State Rep. Bob Morgan, a Deerfield Democrat who sponsored the weapons ban legislation in the Illinois House, welcomed Easterbrook’s decision.
“We know the fight isn’t over– the gun lobby will continue to try and block any common sense efforts to keep assault weapons off our streets,” Morgan said in a statement. “But we aren’t backing down, and this ruling only strengthens our resolve and confidence.”
David Sigale, a lawyer for the Illinois State Rifle Association, indicated that he and other lawyers challenging the gun restrictions will be responding to Easterbrook’s decision in the coming days.
“We are hopeful that when the Judge fully considers the issue in a few days after we have formally responded to the Motion for Stay, he will reconsider today’s ruling,” Sigale said in a text message. “At the same time, we will be seeking to expedite the Appellate process so that the matter may be heard in full as quickly as possible.”
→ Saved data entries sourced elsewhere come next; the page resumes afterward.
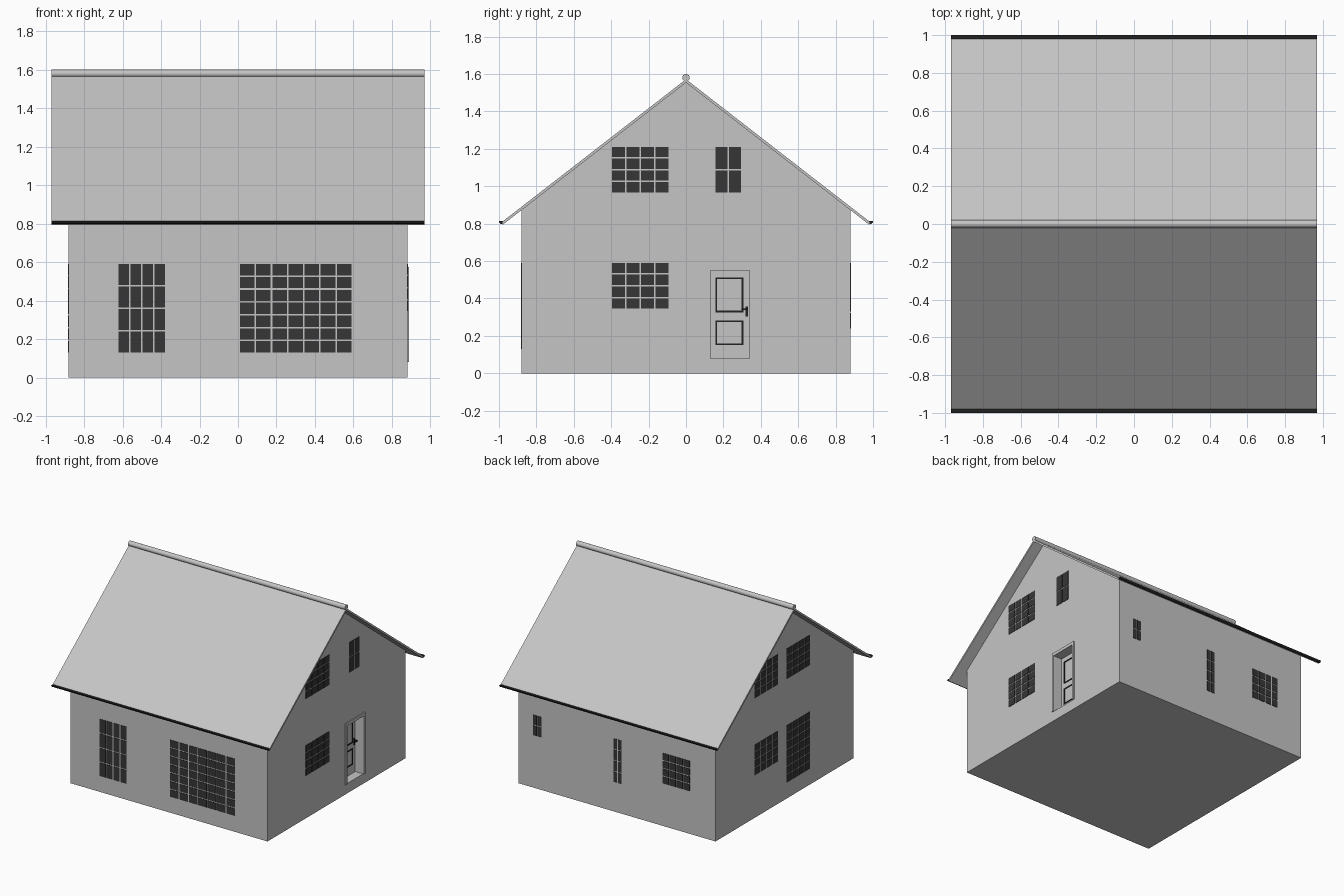
import bpy
import bmesh
import math

cube = bpy.data.objects.get("Cube")
if cube:
    bpy.data.objects.remove(cube, do_unlink=True)

WALL = 0.88          # half width of the house
ROOF_X = 0.97        # half length of the roof
RIDGE_Z, EAVE_Y, EAVE_Z = 1.572, 0.98, 0.812
SLOPE = (RIDGE_Z - EAVE_Z) / EAVE_Y
ROOF_T = 0.018       # vertical roof thickness


def material(name, value):
    mat = bpy.data.materials.new(name)
    mat.use_nodes = True
    color = (value, value, value, 1)
    mat.diffuse_color = color
    bsdf = next(n for n in mat.node_tree.nodes if n.type == "BSDF_PRINCIPLED")
    bsdf.inputs["Base Color"].default_value = color
    return mat


GREY = material("light_grey", 0.56)
GLASS = material("dark_glass", 0.037)
BLACK = material("black_trim", 0.015)


def finish(name, bm, mat):
    bmesh.ops.recalc_face_normals(bm, faces=bm.faces)
    mesh = bpy.data.meshes.new(name)
    bm.to_mesh(mesh)
    bm.free()
    mesh.materials.append(mat)
    obj = bpy.data.objects.new(name, mesh)
    bpy.context.collection.objects.link(obj)
    return obj


def add_box(bm, lo, hi):
    verts = bmesh.ops.create_cube(bm, size=1)["verts"]
    for v in verts:
        v.co = [(a + b) / 2 + c * (b - a) for a, b, c in zip(lo, hi, v.co)]


def boxes(name, bounds, mat):
    bm = bmesh.new()
    for lo, hi in bounds:
        add_box(bm, lo, hi)
    return finish(name, bm, mat)


def extrude_x(name, profile, half, mat):
    """Extrude a (y, z) outline along x."""
    bm = bmesh.new()
    face = bm.faces.new([bm.verts.new((-half, y, z)) for y, z in profile])
    new = bmesh.ops.extrude_face_region(bm, geom=[face])["geom"]
    moved = [g for g in new if isinstance(g, bmesh.types.BMVert)]
    bmesh.ops.translate(bm, verts=moved, vec=(2 * half, 0, 0))
    return finish(name, bm, mat)


def window(name, side, u0, u1, z0, z1, cols, rows):
    """Grid of thin panes; the wall shows between them as glazing bars."""
    gap, thick = 0.008, 0.003
    axis, sign = side
    w = (u1 - u0 + gap) / cols
    h = (z1 - z0 + gap) / rows
    depth = sorted((sign * (WALL - thick), sign * (WALL + thick)))
    panes = []
    for i in range(cols):
        for j in range(rows):
            u, z = u0 + i * w, z0 + j * h
            us = (u, u + w - gap)
            xs, ys = (depth, us) if axis == "x" else (us, depth)
            panes.append(((xs[0], ys[0], z), (xs[1], ys[1], z + h - gap)))
    boxes(name, panes, GLASS)


# House body with a gable
wall_top = RIDGE_Z - ROOF_T / 2 - SLOPE * WALL
walls = extrude_x("walls", [(-WALL, 0), (WALL, 0), (WALL, wall_top),
                            (0, RIDGE_Z - ROOF_T / 2), (-WALL, wall_top)], WALL, GREY)

# Door recess cut into the right wall
DY0, DY1, DZ0, DZ1, DX = 0.13, 0.34, 0.08, 0.55, 0.81
cutter = boxes("door_cutter", [((DX, DY0, DZ0), (1, DY1, DZ1))], GREY)
cutter.hide_render = True
cut = walls.modifiers.new("door_recess", "BOOLEAN")
cut.operation, cut.solver, cut.object = "DIFFERENCE", "EXACT", cutter
bpy.context.view_layer.objects.active = walls
bpy.ops.object.modifier_apply(modifier=cut.name)
bpy.data.objects.remove(cutter, do_unlink=True)

# Door surround
out = WALL + 0.008
boxes("door_frame", [
    ((WALL - 0.01, DY0 - 0.02, DZ0), (out, DY0, DZ1)),
    ((WALL - 0.01, DY1, DZ0), (out, DY1 + 0.02, DZ1)),
    ((WALL - 0.01, DY0 - 0.02, DZ1), (out, DY1 + 0.02, DZ1 + 0.025))], GREY)


# Painted panel outlines on the door
def outline(y0, y1, z0, z1, t=0.009):
    a, b = DX - 0.002, DX + 0.004
    return [((a, y0, z0), (b, y1, z0 + t)), ((a, y0, z1 - t), (b, y1, z1)),
            ((a, y0, z0 + t), (b, y0 + t, z1 - t)),
            ((a, y1 - t, z0 + t), (b, y1, z1 - t))]


boxes("door_panels", outline(0.158, 0.307, 0.326, 0.513)
      + outline(0.158, 0.307, 0.15, 0.283), BLACK)
boxes("door_handle", [((DX, 0.317, 0.303), (DX + 0.006, 0.331, 0.357)),
                      ((DX, 0.32, 0.338), (DX + 0.03, 0.328, 0.346)),
                      ((DX + 0.022, 0.298, 0.338), (DX + 0.03, 0.328, 0.346))], BLACK)

# Windows on all four walls
FRONT, BACK, RIGHT, LEFT = ("y", -1), ("y", 1), ("x", 1), ("x", -1)
window("front_tall_window", FRONT, -0.62, -0.38, 0.13, 0.59, 4, 4)
window("front_large_window", FRONT, 0.01, 0.59, 0.13, 0.59, 7, 7)
window("right_lower_window", RIGHT, -0.395, -0.093, 0.345, 0.59, 4, 4)
window("right_upper_window", RIGHT, -0.395, -0.093, 0.967, 1.21, 4, 4)
window("right_small_window", RIGHT, 0.158, 0.293, 0.967, 1.21, 2, 2)
window("back_small_window", BACK, 0.675, 0.75, 0.425, 0.59, 2, 2)
window("back_narrow_window", BACK, -0.04, 0.03, 0.24, 0.59, 2, 4)
window("back_square_window", BACK, -0.65, -0.41, 0.345, 0.59, 4, 4)
window("left_lower_window", LEFT, 0.085, 0.385, 0.345, 0.59, 4, 4)
window("left_upper_window", LEFT, 0.085, 0.385, 0.967, 1.21, 4, 4)
window("left_upper_window_two", LEFT, -0.325, -0.025, 0.967, 1.21, 4, 4)
window("left_tall_window", LEFT, -0.325, -0.025, 0.13, 0.59, 4, 7)

# Roof slopes and half-round gutters
for label, s in (("front", -1), ("back", 1)):
    extrude_x(label + "_roof", [(0, RIDGE_Z), (s * EAVE_Y, EAVE_Z),
                                (s * EAVE_Y, EAVE_Z - ROOF_T),
                                (0, RIDGE_Z - ROOF_T)], ROOF_X, GREY)
    arc = [math.pi + math.pi * i / 8 for i in range(9)]
    gutter = [(s * 0.987 + 0.013 * math.cos(a), 0.813 + 0.015 * math.sin(a))
              for a in arc]
    extrude_x(label + "_gutter", gutter, ROOF_X, BLACK)

# Round ridge cap
ring = [2 * math.pi * i / 24 for i in range(24)]
ridge = extrude_x("ridge_cap", [(0.02 * math.cos(a), 1.58 + 0.02 * math.sin(a))
                                for a in ring], ROOF_X, GREY)
bpy.ops.object.select_all(action="DESELECT")
ridge.select_set(True)
bpy.context.view_layer.objects.active = ridge
bpy.ops.object.shade_smooth_by_angle()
In granting the injunction that the appeals court has now put on hold, McGlynn wrote that “a constitutional right is at stake,” and found that the gun rights groups had shown the weapons ban caused an “irreparable harm” by denying them the ability to “purchase their firearm of choice” and “exercise their right to self-defense in the manner they choose.”
McGlynn found unpersuasive arguments made by the attorney general’s office that various accessories subject to the ban, such as detachable magazines capable of holding more than 15 rounds of ammunition, are “nonessential” and should not be considered as “arms” protected by the U.S. Constitution.
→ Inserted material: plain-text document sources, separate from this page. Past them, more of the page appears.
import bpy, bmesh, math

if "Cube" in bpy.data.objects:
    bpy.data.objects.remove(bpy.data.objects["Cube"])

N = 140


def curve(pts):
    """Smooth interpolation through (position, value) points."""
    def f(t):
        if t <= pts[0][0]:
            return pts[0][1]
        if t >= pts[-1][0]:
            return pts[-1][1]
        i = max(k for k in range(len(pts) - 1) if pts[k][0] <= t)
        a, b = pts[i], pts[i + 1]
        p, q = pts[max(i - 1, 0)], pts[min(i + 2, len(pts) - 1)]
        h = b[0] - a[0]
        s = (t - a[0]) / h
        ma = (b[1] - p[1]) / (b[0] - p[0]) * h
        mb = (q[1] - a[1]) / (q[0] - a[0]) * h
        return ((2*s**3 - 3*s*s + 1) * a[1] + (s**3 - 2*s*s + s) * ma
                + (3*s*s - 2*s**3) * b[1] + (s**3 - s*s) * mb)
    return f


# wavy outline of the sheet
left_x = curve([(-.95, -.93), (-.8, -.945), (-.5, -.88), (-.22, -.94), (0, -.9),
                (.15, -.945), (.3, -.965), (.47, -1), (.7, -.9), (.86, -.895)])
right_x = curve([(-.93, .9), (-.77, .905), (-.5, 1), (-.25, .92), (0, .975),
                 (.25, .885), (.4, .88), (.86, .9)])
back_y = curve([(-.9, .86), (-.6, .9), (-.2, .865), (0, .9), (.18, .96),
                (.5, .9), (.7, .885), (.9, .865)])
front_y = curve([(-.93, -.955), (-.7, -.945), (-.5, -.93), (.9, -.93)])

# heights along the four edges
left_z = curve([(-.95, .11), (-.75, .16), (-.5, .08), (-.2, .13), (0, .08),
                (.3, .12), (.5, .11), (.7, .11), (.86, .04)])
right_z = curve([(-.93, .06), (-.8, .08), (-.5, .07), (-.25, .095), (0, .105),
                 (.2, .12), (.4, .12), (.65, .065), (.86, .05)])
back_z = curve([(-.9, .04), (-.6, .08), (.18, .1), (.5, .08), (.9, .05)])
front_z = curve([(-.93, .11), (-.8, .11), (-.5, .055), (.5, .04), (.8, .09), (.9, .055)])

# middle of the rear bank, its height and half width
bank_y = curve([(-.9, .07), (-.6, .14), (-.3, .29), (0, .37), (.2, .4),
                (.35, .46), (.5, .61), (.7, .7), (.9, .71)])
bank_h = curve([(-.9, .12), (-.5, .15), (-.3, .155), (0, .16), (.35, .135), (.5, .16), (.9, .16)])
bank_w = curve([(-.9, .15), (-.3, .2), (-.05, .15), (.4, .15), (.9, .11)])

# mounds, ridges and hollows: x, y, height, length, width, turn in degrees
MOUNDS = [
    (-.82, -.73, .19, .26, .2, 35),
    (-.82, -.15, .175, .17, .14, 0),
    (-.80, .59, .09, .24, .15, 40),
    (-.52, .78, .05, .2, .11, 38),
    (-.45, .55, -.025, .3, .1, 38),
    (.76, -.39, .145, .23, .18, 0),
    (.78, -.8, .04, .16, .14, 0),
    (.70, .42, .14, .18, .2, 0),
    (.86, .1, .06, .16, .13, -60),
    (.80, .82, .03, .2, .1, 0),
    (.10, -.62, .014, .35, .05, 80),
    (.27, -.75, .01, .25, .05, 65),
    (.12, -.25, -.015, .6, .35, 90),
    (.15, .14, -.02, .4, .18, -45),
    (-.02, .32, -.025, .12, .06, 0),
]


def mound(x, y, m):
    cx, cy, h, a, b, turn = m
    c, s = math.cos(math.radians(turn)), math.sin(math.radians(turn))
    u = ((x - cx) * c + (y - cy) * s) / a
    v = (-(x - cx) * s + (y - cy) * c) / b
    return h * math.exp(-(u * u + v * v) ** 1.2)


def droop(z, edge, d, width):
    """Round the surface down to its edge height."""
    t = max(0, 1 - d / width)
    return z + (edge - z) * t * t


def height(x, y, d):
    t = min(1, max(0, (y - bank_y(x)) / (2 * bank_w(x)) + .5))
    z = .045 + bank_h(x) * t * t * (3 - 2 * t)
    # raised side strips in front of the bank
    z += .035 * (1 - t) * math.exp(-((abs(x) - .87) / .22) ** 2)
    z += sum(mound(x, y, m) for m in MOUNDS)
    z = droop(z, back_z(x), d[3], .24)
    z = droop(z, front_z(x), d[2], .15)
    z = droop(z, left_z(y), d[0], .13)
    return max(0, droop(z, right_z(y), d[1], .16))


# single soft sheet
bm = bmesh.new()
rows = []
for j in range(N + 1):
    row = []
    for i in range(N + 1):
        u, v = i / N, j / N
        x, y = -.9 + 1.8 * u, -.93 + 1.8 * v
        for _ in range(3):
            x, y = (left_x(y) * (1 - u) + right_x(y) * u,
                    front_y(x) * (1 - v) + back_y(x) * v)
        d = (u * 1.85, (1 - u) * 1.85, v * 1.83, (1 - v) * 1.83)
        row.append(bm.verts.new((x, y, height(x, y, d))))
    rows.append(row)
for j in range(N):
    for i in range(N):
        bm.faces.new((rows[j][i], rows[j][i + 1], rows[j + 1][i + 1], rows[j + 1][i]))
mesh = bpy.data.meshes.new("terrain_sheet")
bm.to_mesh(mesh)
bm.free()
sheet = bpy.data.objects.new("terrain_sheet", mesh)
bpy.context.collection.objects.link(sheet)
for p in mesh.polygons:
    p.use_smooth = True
The judge also didn’t find persuasive the attorney general’s office’s argument that the weapons ban was consistent with the U.S. Supreme Court’s ruling last year in New York State Rifle & Pistol Association v. Bruen, which established a new constitutional standard holding that gun laws today must be historically consistent with laws on the books in the 18th century.
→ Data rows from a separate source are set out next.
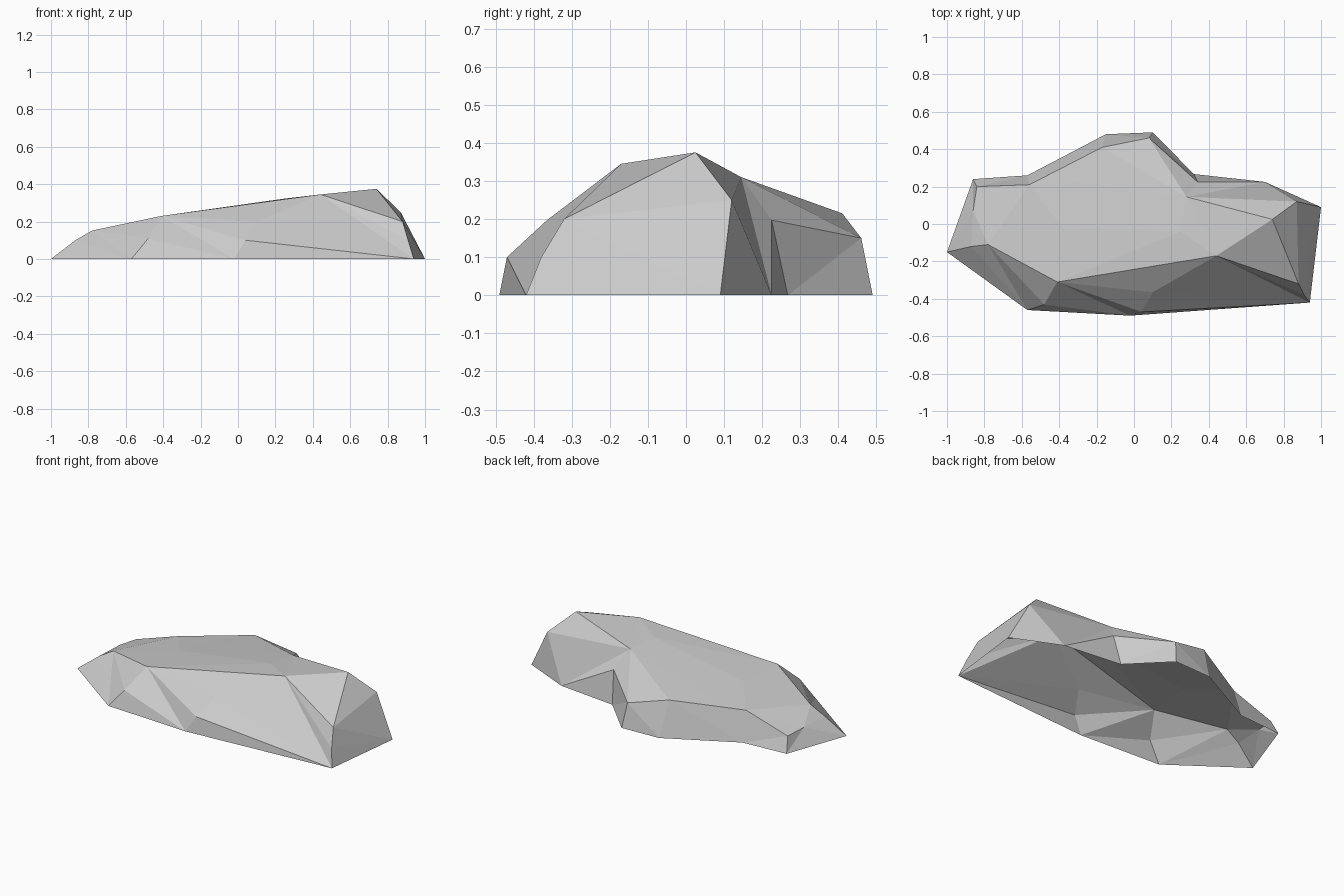
import bpy
import bmesh
from mathutils import Vector
from mathutils.geometry import delaunay_2d_cdt

cube = bpy.data.objects.get("Cube")
if cube:
    bpy.data.objects.remove(cube, do_unlink=True)

# Stone colour
stone = bpy.data.materials.new("stone_grey")
stone.use_nodes = True
colour = (0.6, 0.6, 0.6, 1)
stone.diffuse_color = colour
shader = next(n for n in stone.node_tree.nodes if n.type == 'BSDF_PRINCIPLED')
shader.inputs["Base Color"].default_value = colour

# Corners shared by more than one rib
tip = (-1, -.15, 0)
shoulder = (.87, .12, .25)
peak = (.74, .025, .375)
back_ledge = (-.17, .41, .215)

# Ribs run from the ground up to the crown, counter-clockwise around the rock
ribs = [
    [tip, (-.87, -.12, .1), (-.78, -.11, .152)],
    [(-.57, -.46, 0), (-.48, -.43, .11), (-.41, -.31, .23)],
    [(-.02, -.49, 0), (.04, -.47, .1), (.1, -.365, .197), (.44, -.17, .345)],
    [(.94, -.42, 0), (.91, -.38, .1), (.88, -.32, .2), peak],
    [(1, .09, 0), shoulder, peak],
    [(.7, .225, 0), shoulder, peak],
    [(.32, .267, 0), (.34, .225, .197), (.28, .145, .31)],
    [(.1, .49, 0), (.08, .46, .15), back_ledge],
    [(-.15, .48, 0), back_ledge],
    [(-.57, .26, 0), (-.56, .21, .18)],
    [(-.86, .24, 0), (-.84, .2, .09)],
    [tip, (-.86, .07, .1)],
]
# Slight bumps inside the crown
bumps = [(.25, -.04, .323), (-.38, -.02, .225), (-.35, .23, .207)]

bm = bmesh.new()
corners = {}


def corner(point):
    if point not in corners:
        corners[point] = bm.verts.new(point)
    return corners[point]


def triangle(*points):
    if len(set(points)) == len(points):
        bm.faces.new([corner(p) for p in points])


def gap(a, b):
    return (Vector(a) - Vector(b)).length


def stitch(left, right):
    """Fill the strip between two ribs, always taking the shorter diagonal."""
    i = j = 0
    while i < len(left) - 1 or j < len(right) - 1:
        a, b = left[i], right[j]
        go_left = j == len(right) - 1 or (
            i < len(left) - 1 and gap(left[i + 1], b) < gap(a, right[j + 1]))
        if go_left:
            i += 1
            triangle(a, b, left[i])
        else:
            j += 1
            triangle(a, b, right[j])


# Sides
for left, right in zip(ribs, ribs[1:] + ribs[:1]):
    stitch(left, right)

# Crown
rim = list(dict.fromkeys(rib[-1] for rib in ribs))
crown = rim + bumps
result = delaunay_2d_cdt([Vector(p[:2]) for p in crown], [],
                         [list(range(len(rim)))], 1, 1e-5)
for face in result[2]:
    triangle(*[crown[result[3][v][0]] for v in face])

mesh = bpy.data.meshes.new("rock")
bm.to_mesh(mesh)
bm.free()
mesh.materials.append(stone)
rock = bpy.data.objects.new("rock", mesh)
bpy.context.collection.objects.link(rock)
More specifically, McGlynn didn’t agree with the office’s assessment that the weapons ban was consistent with Bruen’s historical tradition clause, in that “neither large capacity (magazines) nor assault weapons were in common use” when the Second Amendment was ratified in 1791.
In its motion to delay the implementation of McGlynn’s ruling, Raoul’s office argued that the judge “failed to decide whether assault weapons are ‘bearable arms’ commonly used for self-defense.”
Raoul’s office also argued that McGlynn’s ruling failed to meet the burden in Bruen that the banned weapons were covered by the “plain text” of the Second Amendment protecting the rights of the plaintiffs to carry firearms for self-defense.
Raoul’s office argued that many of the banned weapons, such as AR-15 models, have similar capabilities as military-issued firearms and are, therefore, unnecessary for self-defense in a regular civilian setting.
“The massive amount of energy imparted by AR-15 rounds is far more than needed, and counterproductive, for self-defense,” Raoul’s motion states. “In fact, assault weapons are inherently dangerous in ‘a home defense scenario’ because they pose ‘substantial risks to individuals in adjoining rooms, neighboring apartments or other attached dwelling units.’”
Raoul’s office also argued that the magazines are accessories and not “arms” that fall within the scope of the Second Amendment.
The motion argued that McGlynn’s ruling relied on questionable research that justified how AR-15-style rifles could be used for self-defense.
McGlynn also failed to acknowledge previous 7th Circuit’s decisions that upheld “materially similar restrictions” on assault weapons and high-capacity magazines in two other cases, according to the motion from Raoul’s office.
Other legal challenges against the weapons ban have been filed in state court, alleging that the measure violates the equal protection clause of the Illinois Constitution. One of the those cases is scheduled to be argued before the Illinois Supreme Court later this month.